Shootouts and gunfights have become a tradition in action movies, whether it’s in a Western, a gangster or crime film. Often required to be a climactic scene, movie shootouts continue to be a popular part. Over the years, they have gotten bigger and better, due to the film technology, and also a lot more fun to watch. We have also seen people replicate them – sort of – with air pistols in their backyards, but definitely without the staging and expert choreography behind the action movie scenes. With so many fantastic scenes to choose from, we have narrowed it down to just seven wonderful, gun blasting scenes.
Lets Take a look at 7 of the Best Movie Shootouts
The Wild Bunch (1969)
Though the final shootout of the epic Western can appear tame to cinema audiences today, when it was first released in 1969, the bloodbath of a scene caused issues about the levels of violence seen on the big screen. Directed by Sam Peckinpah, The Wild Bunch is also a mastery of filmmaking, utilising slow-motion, quick cuts and multi-camera setups and viewpoints. The final shootout between Pike (William Holden), his gang against members of the Mexican Federal Army is chaos, and it is not necessarily meant to entertain. The scene throws the audience about, as the camera goes from body to body, and challenges views of the Western genre.
The Untouchables (1987)
Brian de Palma has created a few scenes of on-screen carnage, most notably Scarface (1983), but perhaps The Untouchables shootout in the train station is the more beautiful, due to the choreography, tension and emotional side of it all. As Kevin Costner’s Elliot Ness waits to make a move against the gangsters, a woman enters with a baby in a pram. Ness tries to clear the scene, helping the woman take the pram up the stairs, but the first gun is drawn, and the pram falls down the steps, an ode the Odessa Steps sequence in Battleship Potemkin, right in the middle of a mob shootout. Heart in your throat, the whole scene unfolds slowly; the music, the slow-motion shooting building up the tension.

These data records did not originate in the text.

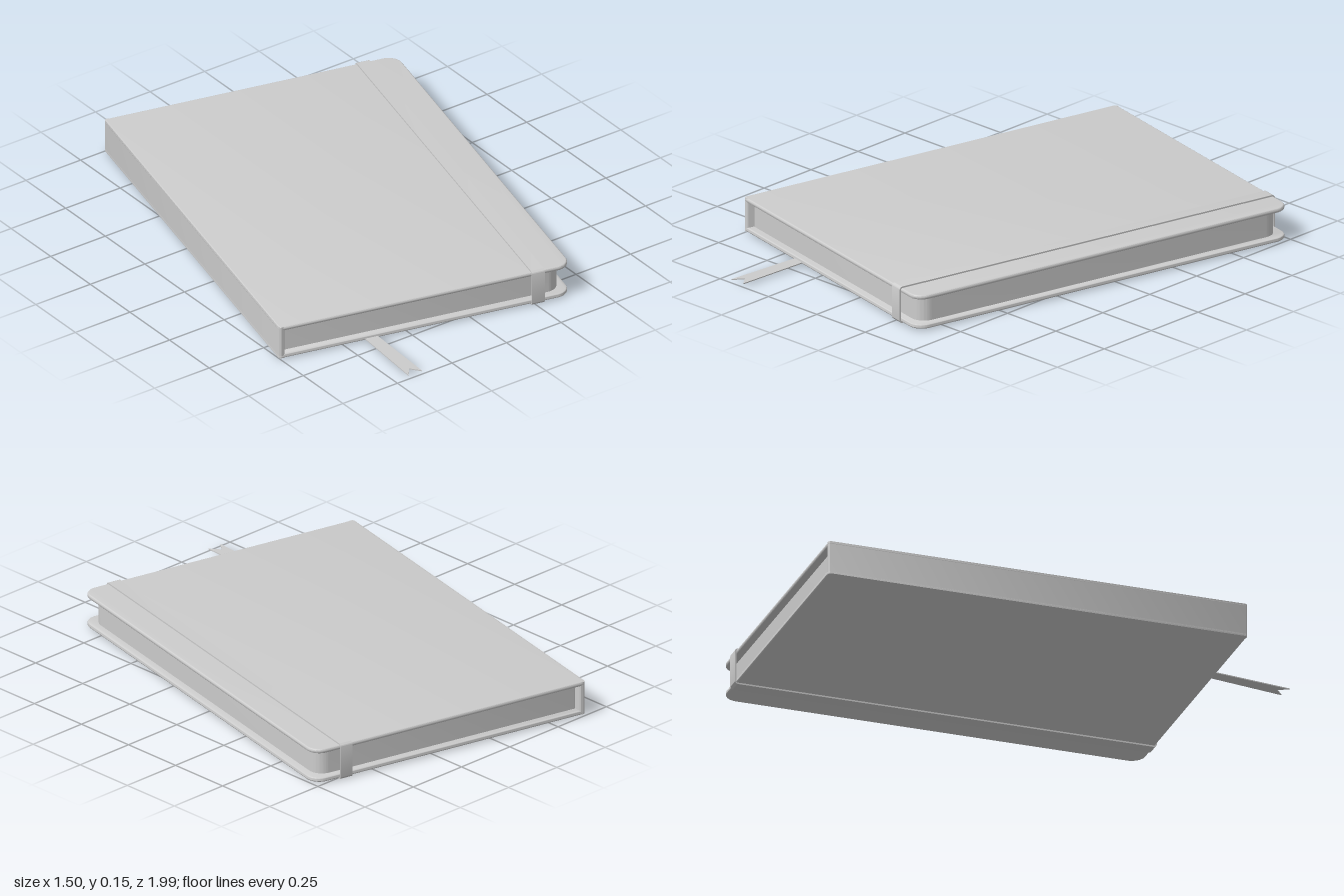
import * as THREE from 'three';
import { toCreasedNormals } from 'three/addons/utils/BufferGeometryUtils.js';

const W = 1.18, L = 1.65;          // cover width and length
const coverT = 0.017;              // cover thickness
const bottomY = 0.006, topY = 0.14;

// Rectangle with its own radius on the spine side (left) and fore edge (right)
function roundedRect(x0, y0, x1, y1, rl, rr, shape = new THREE.Shape()) {
  shape.moveTo(x0 + rl, y0);
  shape.lineTo(x1 - rr, y0);
  shape.absarc(x1 - rr, y0 + rr, rr, -Math.PI / 2, 0, false);
  shape.lineTo(x1, y1 - rr);
  shape.absarc(x1 - rr, y1 - rr, rr, 0, Math.PI / 2, false);
  shape.lineTo(x0 + rl, y1);
  shape.absarc(x0 + rl, y1 - rl, rl, Math.PI / 2, Math.PI, false);
  shape.lineTo(x0, y0 + rl);
  shape.absarc(x0 + rl, y0 + rl, rl, Math.PI, Math.PI * 1.5, false);
  return shape;
}

// Horizontal slab extruded upward from y, with an optional softened rim
function slab(shape, y, height, bevel = 0) {
  const geo = new THREE.ExtrudeGeometry(shape, {
    depth: height - 2 * bevel,
    bevelEnabled: bevel > 0,
    bevelThickness: bevel,
    bevelSize: bevel,
    bevelOffset: -bevel,
    bevelSegments: 4,
    curveSegments: 10,
  });
  geo.rotateX(-Math.PI / 2).translate(0, y + bevel, 0);
  return toCreasedNormals(geo, 0.7);
}

export function createModel() {
  const grey = new THREE.MeshStandardMaterial({ color: 0xcccccc });
  grey.name = 'lightGrey';
  const model = new THREE.Group();
  model.name = 'notebook';

  const book = new THREE.Group();
  book.name = 'book';
  book.position.set(0, 0, -0.065);
  book.rotation.y = -0.223;
  model.add(book);

  const add = (parent, name, geo) => {
    const mesh = new THREE.Mesh(geo, grey);
    mesh.name = name;
    parent.add(mesh);
  };

  // Two boards
  const board = roundedRect(-W / 2, -L / 2, W / 2, L / 2, 0.012, 0.055);
  add(book, 'backCover', slab(board, bottomY, coverT, 0.006));
  add(book, 'frontCover', slab(board, topY - coverT, coverT, 0.006));

  // Spine joining the boards
  const spine = roundedRect(-W / 2, -L / 2, -W / 2 + 0.026, L / 2, 0.012, 0.012);
  add(book, 'spine', slab(spine, bottomY + 0.001, topY - bottomY - 0.002));

  // Page block set in from the cover edges
  const pages = roundedRect(-W / 2 + 0.02, -L / 2 + 0.03, W / 2 - 0.03, L / 2 - 0.03, 0.012, 0.055);
  add(book, 'pages', slab(pages, bottomY + coverT - 0.003, topY - bottomY - 2 * coverT + 0.006));

  // Elastic band: a closed loop around the book
  const half = L / 2, t = 0.006, bandW = 0.052;
  const loop = roundedRect(-half - t, 0, half + t, topY + t, 0.014, 0.014);
  loop.holes.push(roundedRect(-half, t, half, topY, 0.008, 0.008, new THREE.Path()));
  const band = new THREE.ExtrudeGeometry(loop, { depth: bandW, bevelEnabled: false, curveSegments: 8 });
  band.rotateY(Math.PI / 2).translate(0.453 - bandW / 2, 0, 0);
  add(book, 'elasticBand', toCreasedNormals(band, 0.7));

  // Ribbon bookmark with a forked end
  const ribbon = new THREE.Shape([
    [-0.412, -0.6], [-0.445, -0.995], [-0.415, -0.955], [-0.385, -0.995], [-0.365, -0.6],
  ].map(([x, y]) => new THREE.Vector2(x, y)));
  add(model, 'ribbonBookmark', slab(ribbon, 0.009, 0.004));

  return model;
}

Michael Mann’s Heat uses impressive filmmaking for this bank-robbery shootout, using character as much as the action itself. With the bank-robbing crew, led by Robert de Niro, you want them to get out ok, and for Al Pacino and the police, you also want them to be the good guys. The film has been leading to this pivotal scene, and not only is impressive to watch, with all the bullet-ridden cars, it was also filmed in the middle of downtown L.A. Just watching it, you can see how this scene has influenced many shootouts in the films that have come after it.
The Matrix changed action cinema when it came into our lives. It drew heavily from anime and martial arts films, with Lana and Lily Wachowski using wire work and bullet time that became the trademark of the franchise. There are many memorable scenes in The Matrix, such as the Neo (Keanu Reeves)’s bullet time moves. But the best has to be in the lobby when Neo and Trinity (Carrie-Ann Moss) save their mentor Morpheus (Laurence Fishburne). Its acrobatic approach to the gun fighting is breath-taking, and what’s more, it stands up against the test of time as a revolutionary action scene.
Rather than a comedy film with action or vice versa, Hot Fuzz is a perfect hybrid of the two. Edgar Wright brings together the action and comedy seamlessly, and this is best displayed in the big shootout at the end of the scene. Top police officer Nicholas Angel (Simon Pegg) joins forces with Danny Butterman (Nick Frost) to take down the twisted members of the village council once and for all, including a horse and model village. Brilliant comic timing, well-executed action shots and fast-paced editing that only Edgar Wright can do, Hot Fuzz is a top British film, but also, a top action film.
Quentin Tarantino has given us many fantastic shootouts, from Reservoir Dogs to The Hateful Eight. But it is Django Unchained that has to be named on this list as having the best shootout scenes. Tarantino went all in for the shoot-out in Django, even blowing house up. It’s bloody, rather gory and also just has some incredible staging along with some classic quotable lines. It all comes after seeing Calvin Candie (Leonardo DiCaprio) be one of the best worst villains and Django (Jamie Foxx) taking his revenge. More than anything, it is satisfying to watch not just for the story but the stunning cinematography
John Wick and its sequel, John Wick Chapter 2, have some brilliant shootouts. Keanu Reeves as John Wick makes for a brilliant action star, as he can actually do the action scenes and make them look good. The club scene of the first film is a set piece that turned the hit film into a classic. Wick is the person sent to kill the bogeyman, and you can see why. He methodically makes his way through the club, looking for his target, the belligerent Iosef Tarasov (Alfie Allen), taking out opponents one by one, and hitting the mark every time. Directors David Leitch and Chad Stahelski have a background in stunt work, so they know when to make the cuts, keep the camera steady and so have created a phenomenal action sequence for the ages.
Does John Wick 2 have as much beasty brutality? Click HERE to find out in our John Wick 2 review.